Finesse: violinist Renaud Capuçon
You wish for a cadenza.
You wish for your tune to stand out, you wish to reach out to people, reach out to the collective -- the people.
Have you ever been to a rock concert and heard the guitarist or drummer do a solo? A cadenza is kind of like that, except it’s part of the classical-music tradition. Cadenzas are for virtuosos: extremely talented, expert players of their instruments. [source]You are a player, an instrumentalist -- and a champion at that. You want to tell people about the best of your self. That brilliant personal passage of your life, your talents or your story, that awesomeness is a cadenza.
It's the same in classical music. A brilliant musician - singer, pianist, flutist - plays or sings a passage, mostly alone, while the rest of the orchestra waits. This passage is the cadenza.
Johann Georg Pisendel's delightful 'violin concerto in d major' has the cadenza (accompanied lightly by other instruments) at 0:35 mark till the 2:00 mark and then the orchestra joins in the festivities. And festive this music is. How I wish you and I could discuss over tea and evening bonfire, the marvellous counterpoint that defines this music. Another time, surely!

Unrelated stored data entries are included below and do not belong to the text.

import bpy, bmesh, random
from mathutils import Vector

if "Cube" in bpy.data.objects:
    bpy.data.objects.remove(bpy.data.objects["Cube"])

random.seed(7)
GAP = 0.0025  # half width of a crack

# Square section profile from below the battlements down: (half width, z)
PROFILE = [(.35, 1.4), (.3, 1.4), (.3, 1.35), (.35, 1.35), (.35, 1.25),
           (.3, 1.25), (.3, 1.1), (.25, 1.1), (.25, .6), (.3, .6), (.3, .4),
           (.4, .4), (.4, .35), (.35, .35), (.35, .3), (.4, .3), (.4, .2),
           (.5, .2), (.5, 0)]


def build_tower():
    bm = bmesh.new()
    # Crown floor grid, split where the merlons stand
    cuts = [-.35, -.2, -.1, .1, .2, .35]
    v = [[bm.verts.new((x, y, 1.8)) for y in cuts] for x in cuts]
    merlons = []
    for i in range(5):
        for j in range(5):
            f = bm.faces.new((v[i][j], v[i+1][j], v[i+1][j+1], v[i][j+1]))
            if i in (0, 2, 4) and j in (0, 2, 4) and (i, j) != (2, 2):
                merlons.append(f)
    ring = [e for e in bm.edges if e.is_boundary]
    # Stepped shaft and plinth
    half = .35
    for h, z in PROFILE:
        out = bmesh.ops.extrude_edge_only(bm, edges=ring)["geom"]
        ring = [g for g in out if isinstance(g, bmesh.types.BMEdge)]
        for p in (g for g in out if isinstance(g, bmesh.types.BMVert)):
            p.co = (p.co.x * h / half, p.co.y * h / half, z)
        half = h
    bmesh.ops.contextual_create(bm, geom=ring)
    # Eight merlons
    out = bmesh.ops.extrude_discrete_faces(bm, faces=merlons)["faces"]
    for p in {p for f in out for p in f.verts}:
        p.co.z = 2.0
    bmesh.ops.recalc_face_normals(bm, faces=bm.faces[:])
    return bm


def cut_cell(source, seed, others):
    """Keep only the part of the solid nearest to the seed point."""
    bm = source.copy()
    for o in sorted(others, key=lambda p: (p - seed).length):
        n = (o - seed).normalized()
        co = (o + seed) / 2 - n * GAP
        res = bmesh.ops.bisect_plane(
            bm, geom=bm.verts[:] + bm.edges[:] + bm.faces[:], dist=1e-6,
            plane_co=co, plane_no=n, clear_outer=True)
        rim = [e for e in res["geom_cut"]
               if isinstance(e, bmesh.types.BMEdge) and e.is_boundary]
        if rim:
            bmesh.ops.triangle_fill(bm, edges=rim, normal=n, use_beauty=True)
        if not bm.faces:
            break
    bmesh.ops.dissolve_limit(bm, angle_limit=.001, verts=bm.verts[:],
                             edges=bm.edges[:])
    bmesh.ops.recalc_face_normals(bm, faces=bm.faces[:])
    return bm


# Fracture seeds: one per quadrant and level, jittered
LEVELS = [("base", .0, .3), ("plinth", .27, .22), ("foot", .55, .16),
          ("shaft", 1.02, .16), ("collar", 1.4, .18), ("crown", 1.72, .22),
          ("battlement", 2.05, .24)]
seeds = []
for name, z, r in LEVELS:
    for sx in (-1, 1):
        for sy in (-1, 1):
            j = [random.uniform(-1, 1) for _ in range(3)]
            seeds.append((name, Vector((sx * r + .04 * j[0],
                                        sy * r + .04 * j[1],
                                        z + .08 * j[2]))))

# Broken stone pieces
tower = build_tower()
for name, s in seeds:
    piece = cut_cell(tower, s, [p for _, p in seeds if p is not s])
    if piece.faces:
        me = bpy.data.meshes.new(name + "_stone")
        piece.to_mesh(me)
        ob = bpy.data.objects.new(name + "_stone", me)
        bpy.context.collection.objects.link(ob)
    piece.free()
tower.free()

Despite having friends around, so much activity, you sometimes wish to shine alone, like that guitar solo in a rock concert. You wish for your life to be like a cadenza. I introduce the cadenza in simple words.